My son was shamed and made to feel that he was unwelcome. He was diagnosed with ADHD after leaving this school and is now in therapy and taking the appropriate medications to thrive in another school. The administration and teachers were asked many times if they thought that his inability to sit still and pay attention were due to ADHD and they adamantly claimed that he was doing it on purpose because of my poor parenting skills. I read recommended parenting books and went to love and logic seminars only to have his contract terminated by email. He now is being treated not only for ADHD but also for poor self esteem that can be attributed to his experience at MMS. For the amount if money spent on tuition, I would expect the staff to be able to recognize something as common as ADHD. Despicable.
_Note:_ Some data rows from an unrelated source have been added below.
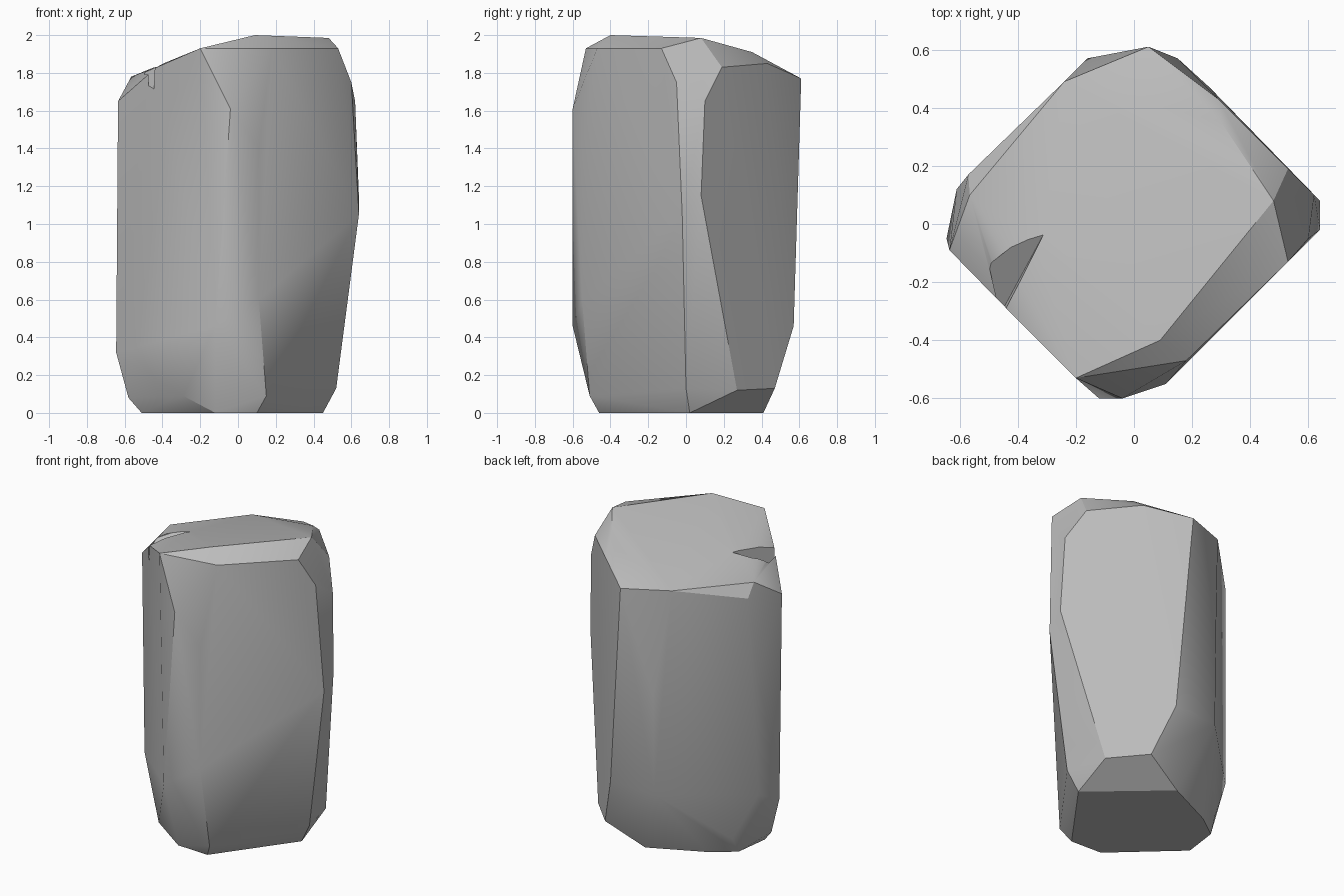
import bpy, bmesh, math

if "Cube" in bpy.data.objects:
    bpy.data.objects.remove(bpy.data.objects["Cube"], do_unlink=True)

stone = bpy.data.materials.new("grey_stone")
stone.use_nodes = True
GREY = (0.5, 0.5, 0.5, 1)
stone.diffuse_color = GREY
stone.node_tree.nodes["Principled BSDF"].inputs["Base Color"].default_value = GREY


def hull(name, corners):
    """Solid stone piece wrapped around its corner points."""
    bm = bmesh.new()
    for p in corners:
        bm.verts.new(p)
    out = bmesh.ops.convex_hull(bm, input=bm.verts[:])
    loose = [v for v in bm.verts if not v.link_faces]
    bmesh.ops.delete(bm, geom=loose, context='VERTS')
    bmesh.ops.recalc_face_normals(bm, faces=bm.faces[:])
    mesh = bpy.data.meshes.new(name)
    bm.to_mesh(mesh)
    bm.free()
    mesh.materials.append(stone)
    obj = bpy.data.objects.new(name, mesh)
    bpy.context.collection.objects.link(obj)
    return obj


# Chipped corners of the block, grouped by side
top = [(.09, -.4, 2), (.48, .08, 1.985), (.3, .35, 1.91)]
front = [(-.2, -.53, 1.93), (.18, -.47, 1.93), (-.04, -.6, 1.61), (-.12, -.6, .46),
         (.11, -.55, 1.4), (.11, -.55, .6), (-.29, -.41, .09), (.15, -.51, .09)]
right = [(.53, -.13, 1.93), (.53, .19, 1.83), (.6, -.05, 1.75), (.62, .1, 1.65),
         (.64, .08, 1.15), (.64, -.02, 1.05), (.52, 0, .13), (.45, .27, .12)]
back = [(.29, .43, 1.85), (.05, .61, 1.77), (-.24, .49, 1.785), (-.16, .57, 1.1),
        (.15, .57, .46), (-.16, .56, .45), (.26, .47, .13)]
left = [(-.43, -.3, 1.83), (-.565, .1, 1.78), (-.57, .17, 1.7), (-.635, -.09, 1.65),
        (-.61, .12, 1.2), (-.61, .12, .4), (-.645, -.05, .32), (-.58, -.06, .08),
        (-.47, .19, .1)]
base = [(.01, .41, 0), (-.33, .25, 0), (-.48, .14, 0), (-.51, -.09, 0),
        (-.12, -.45, 0), (.1, -.46, 0), (.45, .02, 0)]
rock = hull("rock", top + front + right + back + left + base)

# Wedge-shaped crack in the upper left shoulder
crack = hull("crack_cutter", [(-.27, .04, 1.9), (-.27, .04, 2.1), (-.5, -.14, 1.8),
                              (-.5, -.14, 2.1), (-.46, -.31, 1.7), (-.44, -.33, 2.1)])
crack.hide_render = True
crack.hide_viewport = True
cut = rock.modifiers.new("crack", 'BOOLEAN')
cut.operation = 'DIFFERENCE'
cut.solver = 'EXACT'
cut.object = crack

# Bake the cut, merge nearly flat triangles and keep only strong edges sharp
bpy.context.view_layer.objects.active = rock
rock.select_set(True)
bpy.ops.object.modifier_apply(modifier="crack")
bpy.data.objects.remove(crack, do_unlink=True)
bm = bmesh.new()
bm.from_mesh(rock.data)
bmesh.ops.dissolve_limit(bm, angle_limit=math.radians(2), verts=bm.verts[:], edges=bm.edges[:])
bm.to_mesh(rock.data)
bm.free()
bpy.ops.object.shade_smooth_by_angle(angle=math.radians(30))
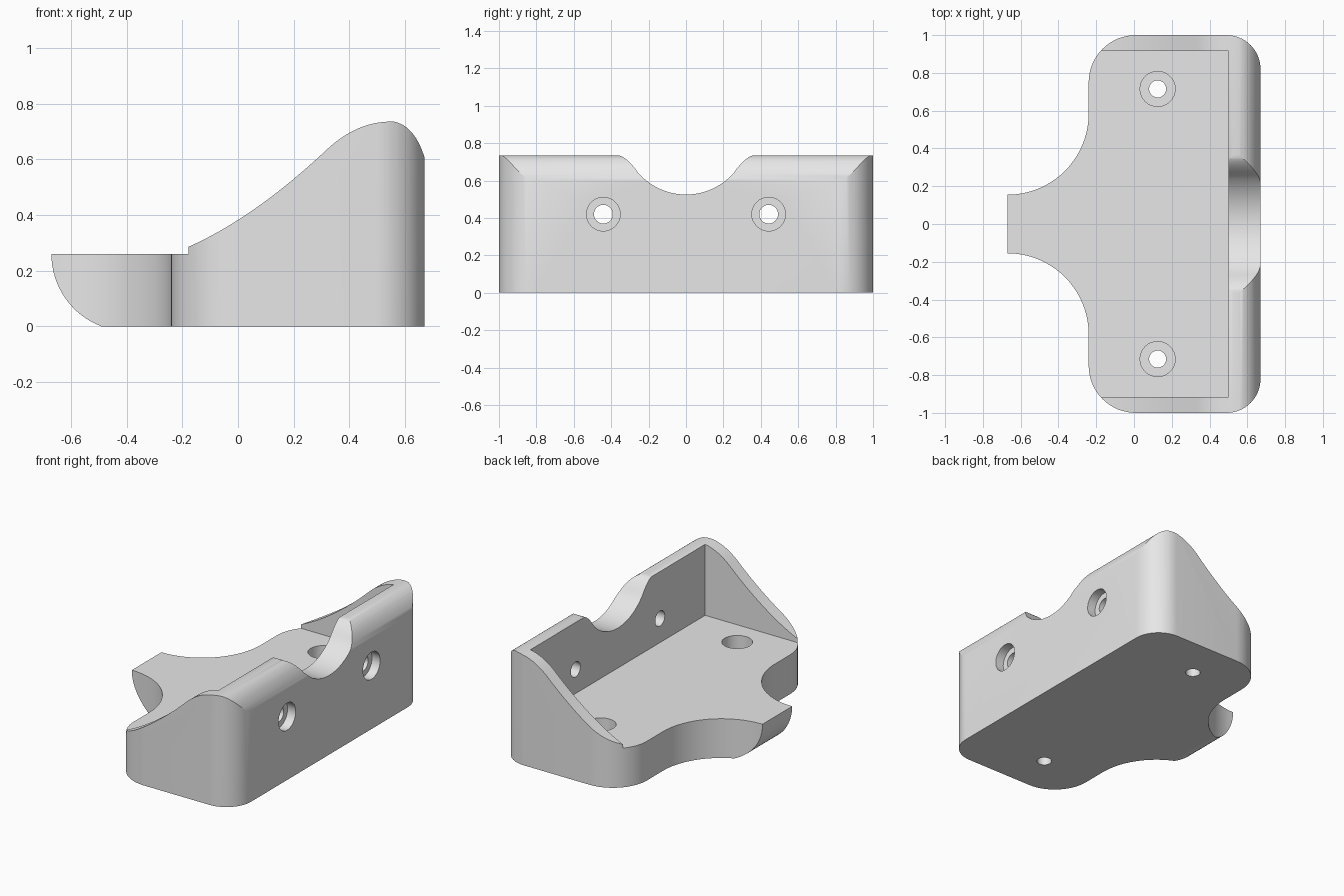
import bpy, bmesh, math
from mathutils import Vector

if "Cube" in bpy.data.objects:
    bpy.data.objects.remove(bpy.data.objects["Cube"])


def arc(cx, cy, r, a0, a1, n=16):
    """Points on a circular arc, angles in degrees."""
    out = []
    for i in range(n + 1):
        a = math.radians(a0 + (a1 - a0) * i / n)
        out.append((cx + r * math.cos(a), cy + r * math.sin(a)))
    return out


def bezier(p, c, q, n=12):
    """Points on a quadratic curve from p to q with control point c."""
    p, c, q = Vector(p), Vector(c), Vector(q)
    return [tuple(p * (1 - t) ** 2 + c * 2 * t * (1 - t) + q * t * t)
            for t in (i / n for i in range(n + 1))]


def prism(name, pts, axis, lo, hi):
    """Extrude a 2D outline along an axis from lo to hi."""
    place = {"x": lambda u, v, d: (d, u, v),
             "y": lambda u, v, d: (u, d, v),
             "z": lambda u, v, d: (u, v, d)}[axis]
    bm = bmesh.new()
    a = [bm.verts.new(place(u, v, lo)) for u, v in pts]
    b = [bm.verts.new(place(u, v, hi)) for u, v in pts]
    n = len(pts)
    bm.faces.new(a)
    bm.faces.new(b)
    for i in range(n):
        j = (i + 1) % n
        bm.faces.new((a[i], a[j], b[j], b[i]))
    bmesh.ops.recalc_face_normals(bm, faces=bm.faces)
    me = bpy.data.meshes.new(name)
    bm.to_mesh(me)
    bm.free()
    ob = bpy.data.objects.new(name, me)
    bpy.context.collection.objects.link(ob)
    return ob


def combine(target, tool, op):
    """Apply a boolean and remove the tool."""
    mod = target.modifiers.new("cut", "BOOLEAN")
    mod.operation, mod.solver, mod.object = op, "EXACT", tool
    bpy.context.view_layer.objects.active = target
    bpy.ops.object.modifier_apply(modifier=mod.name)
    bpy.data.objects.remove(tool)


def hole(axis, u, v, r, lo, hi):
    combine(bracket, prism("hole_cutter", arc(u, v, r, 0, 348.75, 31), axis, lo, hi),
            "DIFFERENCE")


# Plan outline: rounded block with a flared tongue
half = (arc(0.49, 0.82, 0.18, 0, 90)
        + arc(0.01, 0.75, 0.25, 90, 180)
        + arc(-0.67, 0.585, 0.43, 0, -90, 24)
        + [(-0.85, 0.155)])
plan = half + [(x, -y) for x, y in reversed(half)]
bracket = prism("bracket", plan, "z", 0, 1)

# Side profile: sweeping wall tops, rounded back edge, curved tongue tip
side = (bezier((-0.19, 0.28), (0.058, 0.387), (0.33, 0.645))
        + bezier((0.33, 0.645), (0.43, 0.732), (0.54, 0.735))[1:]
        + bezier((0.56, 0.735), (0.635, 0.72), (0.67, 0.605))
        + [(0.85, 0.605), (0.85, -0.2), (-0.49, -0.2)]
        + arc(-0.392, 0.26, 0.278, 249.3, 180)
        + [(-0.67, 0.28)])
combine(bracket, prism("side_profile", side, "y", -1.2, 1.2), "INTERSECT")

# Open tray between the walls
tray = [(-1, -0.915), (0.5, -0.915), (0.5, 0.915), (-1, 0.915)]
combine(bracket, prism("tray_cutter", tray, "z", 0.26, 1.2), "DIFFERENCE")

# Saddle notch in the back wall, with softened shoulders
right = (arc(0, 0.865, 0.34, -90, -42, 14)
         + bezier((0.2527, 0.6375), (0.32, 0.735), (0.37, 0.7355), 8)[1:]
         + [(0.37, 1)])
notch = right + [(-y, z) for y, z in reversed(right[1:])]
combine(bracket, prism("notch_cutter", notch, "x", 0.4, 0.9), "DIFFERENCE")

# Counterbored screw holes in the floor and the back wall
for s in (-1, 1):
    hole("z", 0.125, s * 0.715, 0.045, -0.1, 0.5)
    hole("z", 0.125, s * 0.715, 0.093, 0.1, 0.5)
    hole("x", s * 0.442, 0.42, 0.05, 0.4, 0.9)
    hole("x", s * 0.442, 0.42, 0.09, 0.61, 0.9)

# Colour and shading
mat = bpy.data.materials.new("light_grey")
mat.diffuse_color = (0.8, 0.8, 0.8, 1)
mat.use_nodes = True
mat.node_tree.nodes["Principled BSDF"].inputs["Base Color"].default_value = mat.diffuse_color
bracket.data.materials.clear()
bracket.data.materials.append(mat)
for f in bracket.data.polygons:
    f.material_index = 0
bpy.ops.object.select_all(action="DESELECT")
bracket.select_set(True)
bpy.context.view_layer.objects.active = bracket
bpy.ops.object.shade_smooth_by_angle(angle=math.radians(25))
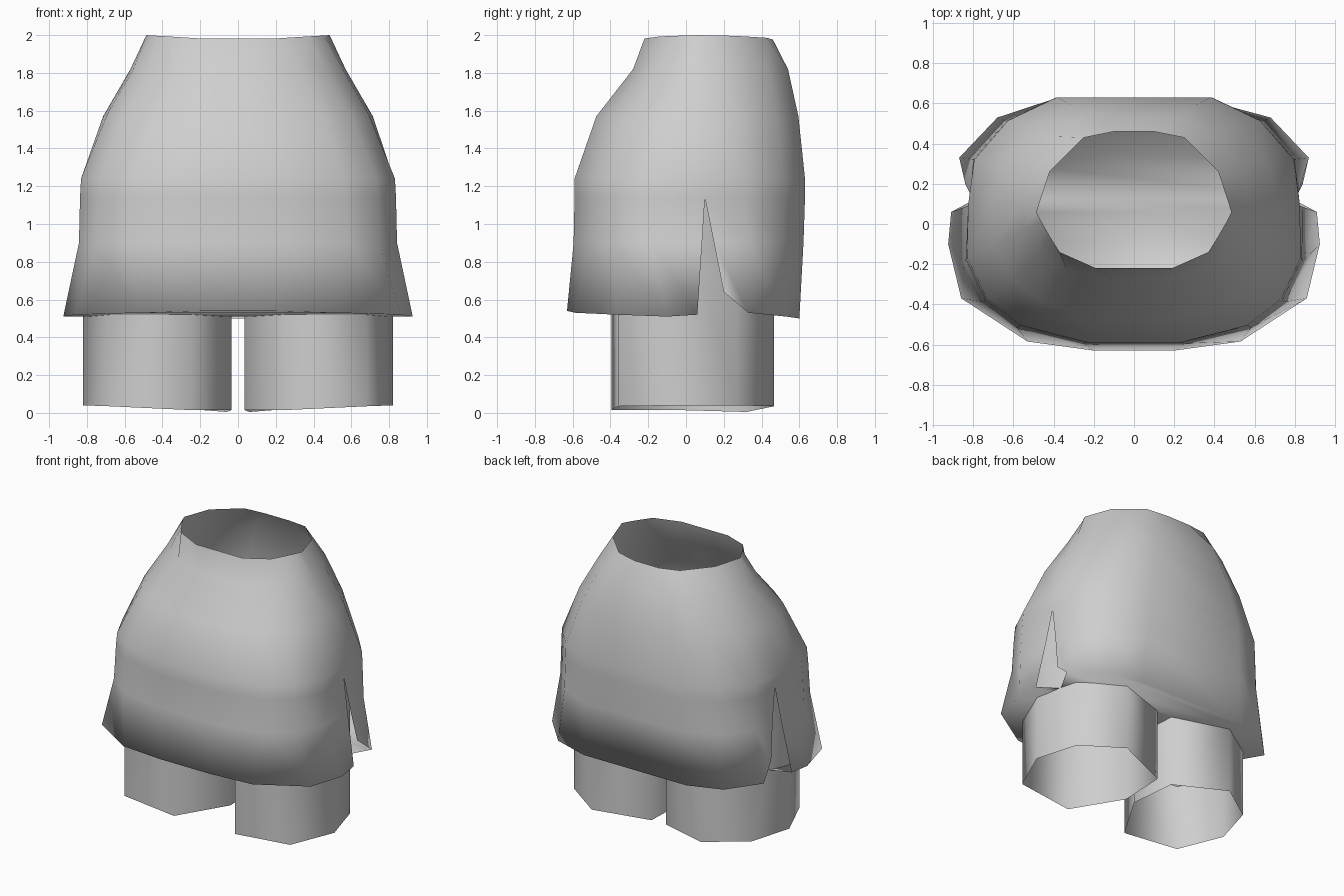
import bpy, bmesh, math

if "Cube" in bpy.data.objects:
    bpy.data.objects.remove(bpy.data.objects["Cube"])

grey = bpy.data.materials.new("plain grey")
grey.diffuse_color = (0.62, 0.62, 0.62, 1)
grey.use_nodes = True
grey.node_tree.nodes["Principled BSDF"].inputs["Base Color"].default_value = grey.diffuse_color


def make(name, verts, faces):
    me = bpy.data.meshes.new(name)
    me.from_pydata(verts, [], faces)
    bm = bmesh.new()
    bm.from_mesh(me)
    bmesh.ops.remove_doubles(bm, verts=bm.verts, dist=0.0005)
    bmesh.ops.recalc_face_normals(bm, faces=bm.faces)
    for f in bm.faces:
        f.smooth = True
    bm.to_mesh(me)
    bm.free()
    me.materials.append(grey)
    ob = bpy.data.objects.new(name, me)
    bpy.context.collection.objects.link(ob)
    return ob


# Skirt: rounded rings (z, half width, front y, back y, squareness front, back)
LEVELS = [(1.82, .57, -.28, .54, .95, .95), (1.57, .715, -.475, .595, .85, .92),
          (1.24, .85, -.59, .63, .75, .88), (1.14, .855, -.59, .63, .73, .88),
          (.90, .86, -.595, .622, .70, .85)]
ANGLES = [-80, -55, -35, -14, 3, 3, 22, 45, 66]   # doubled column is the side slit
SLIT = 4
WAIST = [(.19, -.22), (.37, -.14), (.42, -.06), (.46, .01), (.485, .06),
         (.485, .06), (.42, .26), (.25, .43), (.10, .46)]
HEM = [(.2, -.63, .54), (.53, -.585, .53), (.86, -.37, .52), (.925, -.1, .51),
       (.91, .06, .52), (.84, .2, .64), (.87, .33, .53), (.68, .53, .51), (.42, .6, .5)]


def ring(z, rx, yf, yb, ef, eb):
    pts = []
    for a in ANGLES:
        s, c = math.sin(math.radians(a)), math.cos(math.radians(a))
        e, y_end, end = (ef, yf, -80) if s < 0 else (eb, yb, 66)
        h = (s / math.sin(math.radians(end))) ** e
        pts.append([rx * c ** e, .06 + h * (y_end - .06), z])
    return pts


waist = [[x, y, 1.97 + .03 * x / .485] for x, y in WAIST]   # dips front and back
rows = [waist] + [ring(*lv) for lv in LEVELS] + [[list(p) for p in HEM]]
for k in (SLIT, SLIT + 1):                        # pinch at the top of the slit
    rows[3][k][:2] = [.825, .1]
    rows[4][k][:2] = [.80, .1]
rows[5][SLIT][:2] = [.84, .085]
rows[5][SLIT + 1][:2] = [.815, .148]

n = len(ANGLES)
m = 2 * n
verts = [p for r in rows for p in r + [[-x, y, z] for x, y, z in reversed(r)]]
faces = []
for i in range(len(rows) - 1):
    for j in range(m):
        k = (j + 1) % m
        if i >= 4 and j in (SLIT, m - 2 - SLIT):  # slit stays open below its tip
            continue
        faces.append((i * m + j, i * m + k, (i + 1) * m + k, (i + 1) * m + j))

# Skirt underside: strips across the hem, tucked inward at the slit
edge = list(HEM[:5]) + [(.76, .14, .53)] + list(HEM[6:])
start = len(verts)
for x, y, z in edge:
    verts += [[x, y, z], [-x, y, z]]
for i in range(len(edge) - 1):
    a = start + 2 * i
    faces.append((a, a + 1, a + 3, a + 2))
make("skirt", verts, faces)

# Legs: open seven-sided tubes, their outer wall rising behind the slit
# (x, y, bottom z, top z)
LEG = [(.035, -.04, .015, .56), (.06, .32, .005, .56), (.45, .465, .035, .58),
       (.73, .27, .04, 1.14), (.82, -.04, .04, 1.14), (.68, -.36, .035, .6),
       (.25, -.395, .015, .58)]
for side, name in ((1, "right_leg"), (-1, "left_leg")):
    k = len(LEG)
    low = [(side * x, y, b) for x, y, b, t in LEG]
    top = [(side * x, y, t) for x, y, b, t in LEG]
    walls = [(j, (j + 1) % k, k + (j + 1) % k, k + j) for j in range(k)]
    make(name, low + top, walls)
We have 3 kids at MMS & never intended to be here longer than "preschool" with our 1st child. We've invested 11+ years here and cannot speak highly enough about the diverse faculty, strong Administration and amazing "child-centered" community. As parents we've learned from the teachers - these kids are all capable of MORE than even WE think! They foster that independence here. While we have friends/peers who have left at various ages, those transitions are natural. MMS is not a universal fit (sometimes child/sometimes parent). Hopefully parents researching schools do their own investigating and not base their choices on the unfortunate experiences of disgruntled folks. While it's disappointing that not everyone has had the outstanding experience that our family continues to have, MMS makes leaders, thinkers, compassionate achievers out of those committed. While I may not agree w/ all Admin choices - I believe that as professionals that THEY KNOW BEST of what they are doing in this educational setting (not parents). That is why we CHOOSE to pay to send them to this private school. It's UNIQUE and like none other, and therefore - not for everyone. PROUD PARENT!
I visited several schools for my son and this school stood out among them all as the best choice (of public and private options). My son came here from another Montessori school that only went through 5K and entered his new room 1-3 grade room with warmth and support. He loves school, loves his teachers and loves his classmates. While the school has some not traditional or not strict Montessori components, it is a good blend of traditional and new. As a first grader he writes in cursive, divides and multiplies, reads chapter books, builds robots, has great attention to detail, respects himself, others and property, questions, observes and thinks. All of this with very little homework (flashcards and reading) at night. I have visited the school often and see students engaged, respectful and working hard. Students are very independent and are motivated to work hard. While a Montessori school is not for everyone, if this is the type of teaching you are looking for I would not hesitate to recommend MMS.